There's No "I" in Team... But There's a "ME"

Living as a single woman for 30 years is not great training for becoming one half of a married whole. I grew up as an only child, played very few team sports and didn't have many long term, committed relationships. I'd happily go to dinner or to the movies alone, and I even did some traveling solo. It wasn't that I didn't play well with others; I just liked doing things my way. Individuality and independence were things that I valued. I'm figuring out now that living my life as such an independent individual provided very little preparation for being part of a team.

I knew going into this that a true marital covenant meant leaving behind my single self and joining with my husband to create a new identity. Not necessarily forfeiting who I was as much as encouraging myself to grow into part of something new. I knew that we would be sharing a living space, our finances, and all of our major decisions. Seemed easy enough.

Boy was I clueless! I had no idea how much marriage would impact everything in my life. There hasn't been much of the sharing that has been easy for me. My pride and my individuality have kicked and screamed from the get go. And I find myself in a pretty regular battle with my ego. I desperately want to focus less on what I want and more on what is best for us as a couple. But it is a real struggle. The battles range from the trivial (airplane pictures vs. Black and white photography) to a bit more important (spend $$ vs. Save $$) to monumental (bail on this town vs. Stick it out for a few years). Marriage is forcing my brain to function in a whole new way. Suddenly there is someone else to consider ALL THE TIME. His feelings, his desires, his needs are important to me. And often they don't line up all neat and tidy with mine! It’s time for compromise, it’s time to share. Life isn't a one woman show any longer, I now have to split center.

The other night, my old "individual" self reared its ugly head (again). I found myself in the middle of a temper tantrum over the silliest little thing ever. My husband, in an attempt to be helpful, had put everything in my change jar into coin rolls to take to the bank. Instead of being appreciative, I felt totally violated! It was ridiculous, I didn't want to share. Basically the whole thing boiled down to my confusing what is "mine" and what is "ours". When I finally stepped back to realize how inconsequential the $27 in change was compared to his financial contribution (that we're currently living off of) I felt like a total brat. When it comes to marriage, I’m fully prepared to take the perks of being part of a team, but not willing to sacrifice the control of being an individual. That is a truth that is a little bit embarrassing and a whole lot selfish.

I guess I didn't realize how empowered I felt being an individual and making my own decisions. Quite honestly, I detest listening to other's input (well, if it’s different than mine anyway. If you agree with me, I’m all ears). In the past, compromise made me feel weak. Being part of a team was somehow less impressive than doing it alone.

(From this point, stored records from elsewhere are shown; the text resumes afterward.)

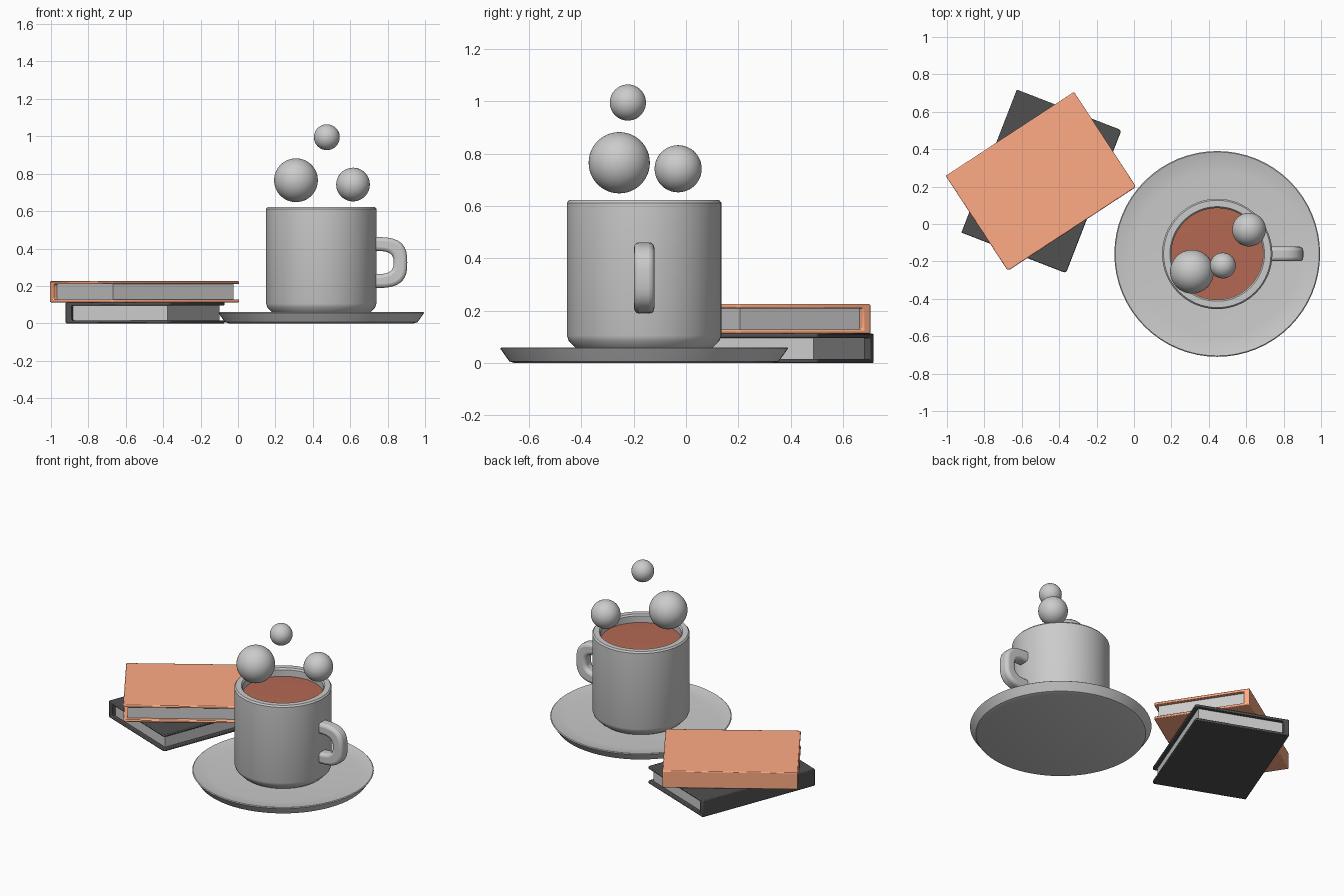
import bpy, bmesh, math
from mathutils import Matrix

if "Cube" in bpy.data.objects:
    bpy.data.objects.remove(bpy.data.objects["Cube"])

CX, CY = 0.445, -0.16


def material(name, rgb):
    m = bpy.data.materials.new(name)
    m.diffuse_color = (*rgb, 1)
    m.use_nodes = True
    m.node_tree.nodes["Principled BSDF"].inputs["Base Color"].default_value = m.diffuse_color
    return m


def finish(name, bm, mat=None, bevel=0, segments=3, angle=35):
    bmesh.ops.recalc_face_normals(bm, faces=bm.faces)
    me = bpy.data.meshes.new(name)
    bm.to_mesh(me)
    bm.free()
    ob = bpy.data.objects.new(name, me)
    bpy.context.collection.objects.link(ob)
    if mat:
        me.materials.append(mat)
    if bevel:
        mod = ob.modifiers.new("round_edges", 'BEVEL')
        mod.width, mod.segments, mod.limit_method = bevel, segments, 'ANGLE'
    bpy.ops.object.select_all(action='DESELECT')
    bpy.context.view_layer.objects.active = ob
    ob.select_set(True)
    bpy.ops.object.shade_smooth_by_angle(angle=math.radians(angle))
    return ob


def lathe(name, profile, mat=None, steps=64):
    bm = bmesh.new()
    vs = [bm.verts.new((r, 0, z)) for r, z in profile]
    es = [bm.edges.new(p) for p in zip(vs, vs[1:])]
    bmesh.ops.spin(bm, geom=vs + es, cent=(0, 0, 0), axis=(0, 0, 1),
                   angle=math.tau, steps=steps)
    bmesh.ops.remove_doubles(bm, verts=bm.verts, dist=1e-5)
    ob = finish(name, bm, mat)
    ob.location = (CX, CY, 0)
    return ob


def extrude(outline, depth, to3d):
    bm = bmesh.new()
    rings = [[bm.verts.new(to3d(a, b, s * depth / 2)) for a, b in outline] for s in (-1, 1)]
    bm.faces.new(rings[0])
    bm.faces.new(rings[1])
    n = len(outline)
    for i in range(n):
        j = (i + 1) % n
        bm.faces.new((rings[0][i], rings[0][j], rings[1][j], rings[1][i]))
    return bm


orange = material("orange_cover", (1.0, 0.41, 0.23))
dark = material("dark_cover", (0.08, 0.08, 0.08))
brown = material("coffee_brown", (0.46, 0.14, 0.085))

# Saucer, cup and drink
lathe("saucer", [(0, 0), (0.495, 0), (0.515, 0.006), (0.546, 0.05), (0.55, 0.056),
                 (0.545, 0.06), (0.50, 0.05), (0.44, 0.045), (0, 0.045)])
lathe("cup", [(0, 0.046), (0.245, 0.046), (0.262, 0.058), (0.288, 0.085), (0.295, 0.105),
              (0.295, 0.612), (0.287, 0.622), (0.253, 0.622), (0.245, 0.612),
              (0.245, 0.12), (0.22, 0.10), (0, 0.10)])
lathe("coffee", [(0, 0.50), (0.2455, 0.50), (0.2455, 0.568), (0, 0.572)], brown)


# Handle: band between two superelliptic arcs
def arc(ax, az, n=20):
    pts = []
    for i in range(n + 1):
        t = math.pi / 2 - math.pi * i / n
        c, s = max(math.cos(t), 0), math.sin(t)
        pts.append((0.74 + ax * c ** 0.7, 0.325 + az * math.copysign(abs(s) ** 0.7, s)))
    return pts


outer, inner = arc(0.165, 0.136), arc(0.092, 0.062)
outer = [(0.71, outer[0][1])] + outer + [(0.71, outer[-1][1])]
inner = [(0.71, inner[0][1])] + inner + [(0.71, inner[-1][1])]
bm = extrude(outer + inner[::-1], 0.078, lambda x, z, d: (x, CY + d, z))
finish("cup_handle", bm, bevel=0.02, segments=3)

# Steam puffs
for i, (x, y, z, r) in enumerate([(0.31, -0.255, 0.765, 0.117), (0.615, -0.03, 0.742, 0.09),
                                  (0.475, -0.222, 0.995, 0.069)]):
    bm = bmesh.new()
    bmesh.ops.create_uvsphere(bm, u_segments=48, v_segments=24, radius=r)
    finish(f"steam_puff_{i + 1}", bm).location = (x, y, z)


# Books: C-shaped cover (spine on local +y) around a page block
def book(name, cx, cy, z0, z1, length, width, angle, mat):
    w, t, sp, h = width / 2, 0.016, 0.035, z1 - z0
    cover = [(-w, 0), (w, 0), (w, h), (-w, h), (-w, h - t), (w - sp, h - t), (w - sp, t), (-w, t)]
    place = Matrix.Translation((cx, cy, z0)) @ Matrix.Rotation(math.radians(angle), 4, 'Z')
    bm = extrude(cover, length, lambda y, z, d: (d, y, z))
    # round the cover corners
    corners = [e for e in bm.edges if abs(e.verts[0].co.z - e.verts[1].co.z) > 1e-4
               and abs(e.verts[0].co.z - e.verts[1].co.z) < t * 1.1]
    bmesh.ops.bevel(bm, geom=corners, offset=0.015, segments=3, affect='EDGES', profile=0.5)
    finish(name + "_cover", bm, mat, bevel=0.005, segments=2).matrix_world = place
    bm = bmesh.new()
    y0, y1 = -w + 0.025, w - sp + 0.003
    bmesh.ops.create_cube(bm, size=1, matrix=Matrix.Translation((0, (y0 + y1) / 2, h / 2))
                          @ Matrix.Diagonal((length - 0.05, y1 - y0, h - 2 * t + 0.002, 1)))
    finish(name + "_pages", bm).matrix_world = place


book("lower_book", -0.495, 0.228, 0.0, 0.112, 0.82, 0.60, 68.8, dark)
book("upper_book", -0.4975, 0.228, 0.112, 0.225, 0.82, 0.607, 33.2, orange)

Which partly explains my resistance. Marriage would be more comfortable for "me" if he would just step back and let me rule the roost. I wouldn't have to grow and learn at all if he'd just let me drive. (Oh man, don't even get me started on sitting in the passenger seat in the car!!!!)

But thank God, I married a man with a back bone. He actually has opinions and doesn't particularly like it when I disregard them. Plus, he fell in love with the individual me. He has no desire to see her completely squashed and run out of town. He understands that we both have things to contribute to our relationship. He seems to have this "whole is greater than the sum of its parts" thing down pat. He's absolutely turned my conception of compromise on its head. He's considerate, respectful, generous, and able to share so effortlessly. He chooses his battles and anticipates our needs incredibly well. My eyes have been opened because his compromises aren't weak. He exemplifies strength through teamwork. It is incredible.

I could learn a lesson or two from him. Right now, my lingering individuality is coming across as anything but strong. True strength would be to let go of the "me" of my past and embrace the blessing of the "we" of right now.

No comments: